“There you go again, Dani, putting words in people’s mouths. How do you know she’s big mad about being wrong?” I woke up this morning to news that Rebel Wilson had blocked both Clarkisha Kent and Nabela on Twitter. The whole internet including publishing behemoth Teen Vogue told Wilson she was wrong yet it is Kent and Nabela she has strength for. It is here that her erasure of women of colour becomes multi-layered in its toxicity.
No one wakes up woke. It is important that we make mistakes, then learn and grow. Clarkisha Kent and Nabela taught me things I didn’t know. Just Wright, Last Holiday and Phat Girlz weren’t movies my taste in films gave me access to. I wouldn’t have been able to identify those as romcoms. Kent, Nabela and many others sharing information about those films made me go and download Last Holiday last night. I cried my little heart out.

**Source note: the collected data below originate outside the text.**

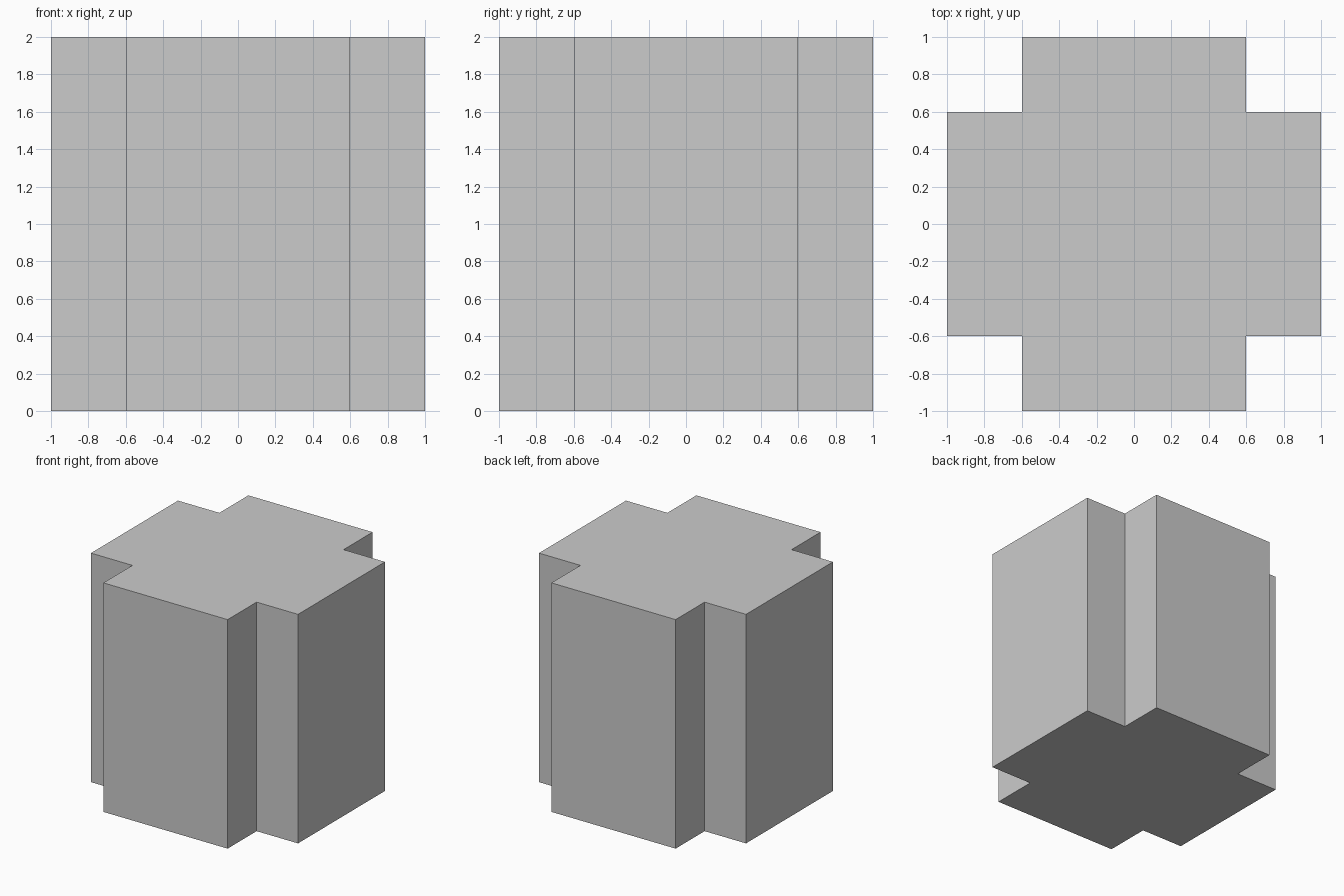
import bpy, bmesh

if "Cube" in bpy.data.objects:
    bpy.data.objects.remove(bpy.data.objects["Cube"])

OUTER, INNER, HEIGHT = 1.0, 0.6, 2.0

# Cross-shaped profile: one notched corner turned through four quarters
corner = [(OUTER, INNER), (INNER, INNER), (INNER, OUTER)]
profile = []
for _ in range(4):
    profile += corner
    corner = [(-y, x) for x, y in corner]

# Extrude the profile upward into a solid column
bm = bmesh.new()
base = bm.faces.new([bm.verts.new((x, y, 0)) for x, y in profile])
top = bmesh.ops.extrude_face_region(bm, geom=[base], use_keep_orig=True)
verts = [g for g in top["geom"] if isinstance(g, bmesh.types.BMVert)]
bmesh.ops.translate(bm, verts=verts, vec=(0, 0, HEIGHT))
bmesh.ops.recalc_face_normals(bm, faces=bm.faces)

mesh = bpy.data.meshes.new("cross_column")
bm.to_mesh(mesh)
bm.free()
bpy.context.collection.objects.link(bpy.data.objects.new("cross_column", mesh))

In first questioning Queen Latifah and Mo’Nique’s plus sized credentials and then blocking the plus sized women who corrected her, Rebel Wilson told the plus sized community that the black women in cinema that came before her don’t count and that women of colour who correct her aren’t worth her time. There was an opportunity to share the wisdom of more knowledgeable women with her platform of 2.8 million followers. Instead she erased them from her view. Engaging with them would mean engaging with her privilege and acknowledging her blind spot where black plus sized black women are concerned. And that’s too much like hard work. It’s easier to have people believe you were the first, that your contributions alone are a body positivity game changer. When the truth is black women already had the game patterned so much so non-black women of colour needed their representations to see themselves. But by all means do what you need to do to promote your film cos everyone knows women of colour are acceptable collateral damage in white women’s quest to be first.